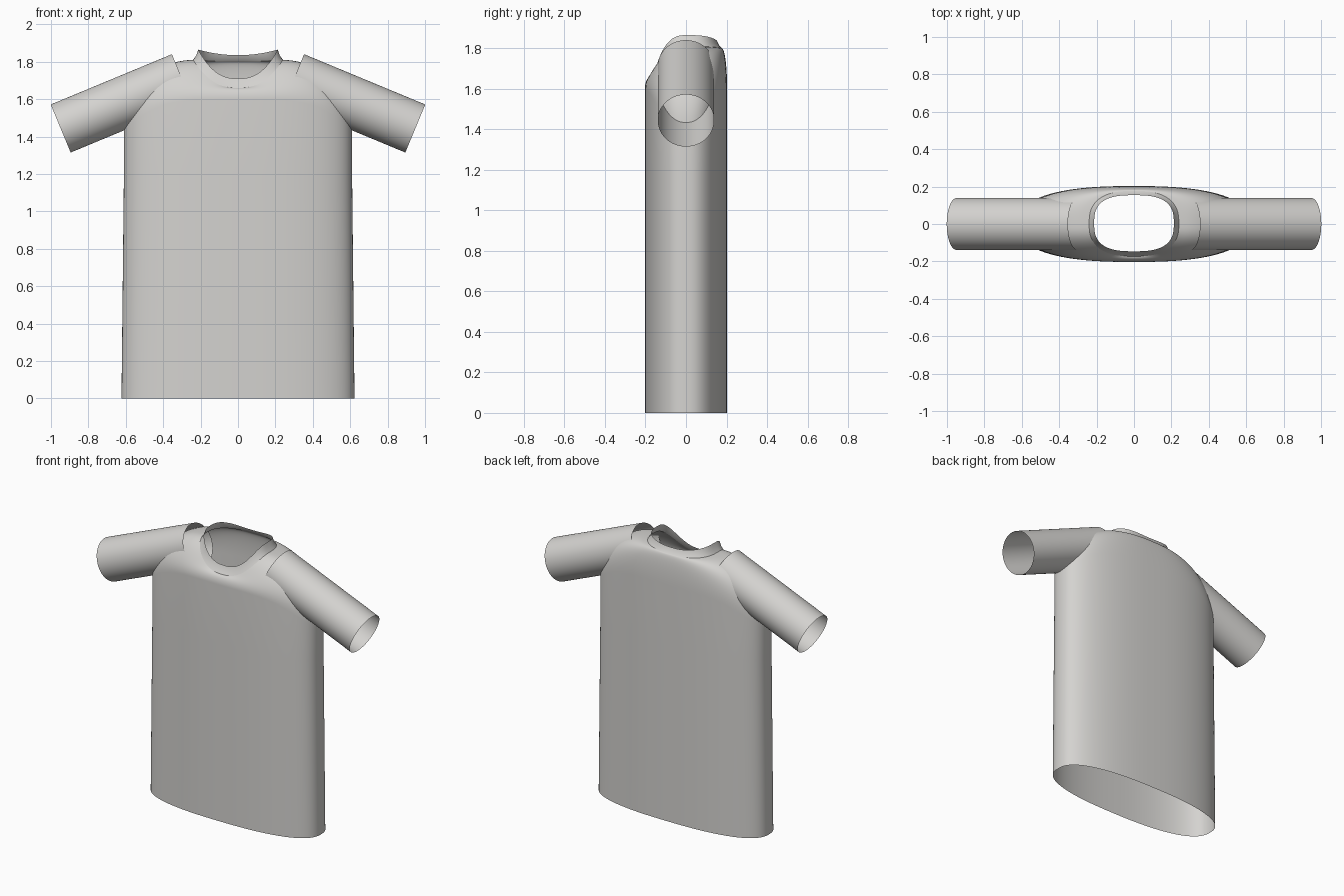
import bpy, bmesh, math
from mathutils import Vector

cube = bpy.data.objects.get("Cube")
if cube:
    bpy.data.objects.remove(cube)

SEG = 96

fabric = bpy.data.materials.new("light grey fabric")
fabric.use_nodes = True
COLOUR = (0.66, 0.65, 0.63, 1)
fabric.diffuse_color = COLOUR
fabric.node_tree.nodes["Principled BSDF"].inputs["Base Color"].default_value = COLOUR


def loft(name, rings):
    """Open skin through a list of closed rings."""
    bm = bmesh.new()
    loops = [[bm.verts.new(p) for p in ring] for ring in rings]
    for low, high in zip(loops, loops[1:]):
        n = len(low)
        for i in range(n):
            j = (i + 1) % n
            bm.faces.new((low[i], low[j], high[j], high[i]))
    mesh = bpy.data.meshes.new(name)
    bm.to_mesh(mesh)
    bm.free()
    obj = bpy.data.objects.new(name, mesh)
    bpy.context.collection.objects.link(obj)
    mesh.materials.append(fabric)
    bpy.ops.object.select_all(action="DESELECT")
    obj.select_set(True)
    bpy.context.view_layer.objects.active = obj
    bpy.ops.object.shade_smooth_by_angle(angle=math.radians(35))
    return obj


def oval(a, b, power, height, y0=0.0):
    """Rounded-rectangle ring; height(u, front) gives z, u = |x| / a."""
    ring = []
    for i in range(SEG):
        t = 2 * math.pi * i / SEG
        c, s = math.cos(t), math.sin(t)
        u = abs(c) ** (2 / power)
        v = abs(s) ** (2 / power)
        ring.append(Vector((math.copysign(a * u, c), math.copysign(b * v, s) + y0,
                            height(u, s < 0))))
    return ring


# Key outlines: armpit/chest line, neck seam and neck opening
chest = oval(0.61, 0.203, 2.5, lambda u, f: 1.6 - 0.18 * u ** 4)
seam = oval(0.24, 0.175, 2.6, lambda u, f:
            1.66 + 0.15 * u ** 2.5 if f else 1.8 + 0.01 * u ** 2, 0.002)
opening = oval(0.213, 0.15, 2.8, lambda u, f:
               1.71 + 0.155 * u ** 2.5 if f else 1.835 + 0.03 * u ** 2, 0.004)

# Body: straight trunk, then shoulders curving in to the neck seam
trunk = [oval(0.623, 0.203, 2.5, lambda u, f: 0.0),
         oval(0.61, 0.203, 2.5, lambda u, f: 1.2)]
shoulders = []
STEPS = 14
for k in range(STEPS + 1):
    t = math.pi / 2 * k / STEPS
    ring = []
    for p, q in zip(chest, seam):
        w = 1 - math.cos(t)
        ring.append(Vector((p.x + (q.x - p.x) * w, p.y + (q.y - p.y) * w,
                            p.z + (q.z - p.z) * math.sin(t))))
    shoulders.append(ring)
loft("shirt_body", trunk + shoulders)

# Collar: slightly hollow band between seam and opening
middle = []
for p, q in zip(seam, opening):
    m = p.lerp(q, 0.5)
    middle.append(Vector((m.x * 0.985, m.y * 0.985, m.z - 0.003)))
loft("collar", [seam, middle, opening])

# Sleeves: open tubes sloping down from the shoulders
RADIUS = 0.139
for side, name in ((1, "left_sleeve"), (-1, "right_sleeve")):
    start = Vector((side * 0.30, 0, 1.712))
    end = Vector((side * 0.948, 0, 1.443))
    axis = (end - start).normalized()
    across = Vector((0, 1, 0))
    up = axis.cross(across)
    rings = []
    for centre in (start, start.lerp(end, 0.5), end):
        rings.append([centre + RADIUS * (across * math.cos(a) + up * math.sin(a))
                      for a in (2 * math.pi * i / SEG for i in range(SEG))])
    loft(name, rings)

**Instructions for the task:** Write out all the records again, exactly, minus any pictures.

**Solution to the exercise:**
import bpy, bmesh, math
from mathutils import Vector

cube = bpy.data.objects.get("Cube")
if cube:
    bpy.data.objects.remove(cube)

SEG = 96

fabric = bpy.data.materials.new("light grey fabric")
fabric.use_nodes = True
COLOUR = (0.66, 0.65, 0.63, 1)
fabric.diffuse_color = COLOUR
fabric.node_tree.nodes["Principled BSDF"].inputs["Base Color"].default_value = COLOUR


def loft(name, rings):
    """Open skin through a list of closed rings."""
    bm = bmesh.new()
    loops = [[bm.verts.new(p) for p in ring] for ring in rings]
    for low, high in zip(loops, loops[1:]):
        n = len(low)
        for i in range(n):
            j = (i + 1) % n
            bm.faces.new((low[i], low[j], high[j], high[i]))
    mesh = bpy.data.meshes.new(name)
    bm.to_mesh(mesh)
    bm.free()
    obj = bpy.data.objects.new(name, mesh)
    bpy.context.collection.objects.link(obj)
    mesh.materials.append(fabric)
    bpy.ops.object.select_all(action="DESELECT")
    obj.select_set(True)
    bpy.context.view_layer.objects.active = obj
    bpy.ops.object.shade_smooth_by_angle(angle=math.radians(35))
    return obj


def oval(a, b, power, height, y0=0.0):
    """Rounded-rectangle ring; height(u, front) gives z, u = |x| / a."""
    ring = []
    for i in range(SEG):
        t = 2 * math.pi * i / SEG
        c, s = math.cos(t), math.sin(t)
        u = abs(c) ** (2 / power)
        v = abs(s) ** (2 / power)
        ring.append(Vector((math.copysign(a * u, c), math.copysign(b * v, s) + y0,
                            height(u, s < 0))))
    return ring


# Key outlines: armpit/chest line, neck seam and neck opening
chest = oval(0.61, 0.203, 2.5, lambda u, f: 1.6 - 0.18 * u ** 4)
seam = oval(0.24, 0.175, 2.6, lambda u, f:
            1.66 + 0.15 * u ** 2.5 if f else 1.8 + 0.01 * u ** 2, 0.002)
opening = oval(0.213, 0.15, 2.8, lambda u, f:
               1.71 + 0.155 * u ** 2.5 if f else 1.835 + 0.03 * u ** 2, 0.004)

# Body: straight trunk, then shoulders curving in to the neck seam
trunk = [oval(0.623, 0.203, 2.5, lambda u, f: 0.0),
         oval(0.61, 0.203, 2.5, lambda u, f: 1.2)]
shoulders = []
STEPS = 14
for k in range(STEPS + 1):
    t = math.pi / 2 * k / STEPS
    ring = []
    for p, q in zip(chest, seam):
        w = 1 - math.cos(t)
        ring.append(Vector((p.x + (q.x - p.x) * w, p.y + (q.y - p.y) * w,
                            p.z + (q.z - p.z) * math.sin(t))))
    shoulders.append(ring)
loft("shirt_body", trunk + shoulders)

# Collar: slightly hollow band between seam and opening
middle = []
for p, q in zip(seam, opening):
    m = p.lerp(q, 0.5)
    middle.append(Vector((m.x * 0.985, m.y * 0.985, m.z - 0.003)))
loft("collar", [seam, middle, opening])

# Sleeves: open tubes sloping down from the shoulders
RADIUS = 0.139
for side, name in ((1, "left_sleeve"), (-1, "right_sleeve")):
    start = Vector((side * 0.30, 0, 1.712))
    end = Vector((side * 0.948, 0, 1.443))
    axis = (end - start).normalized()
    across = Vector((0, 1, 0))
    up = axis.cross(across)
    rings = []
    for centre in (start, start.lerp(end, 0.5), end):
        rings.append([centre + RADIUS * (across * math.cos(a) + up * math.sin(a))
                      for a in (2 * math.pi * i / SEG for i in range(SEG))])
    loft(name, rings)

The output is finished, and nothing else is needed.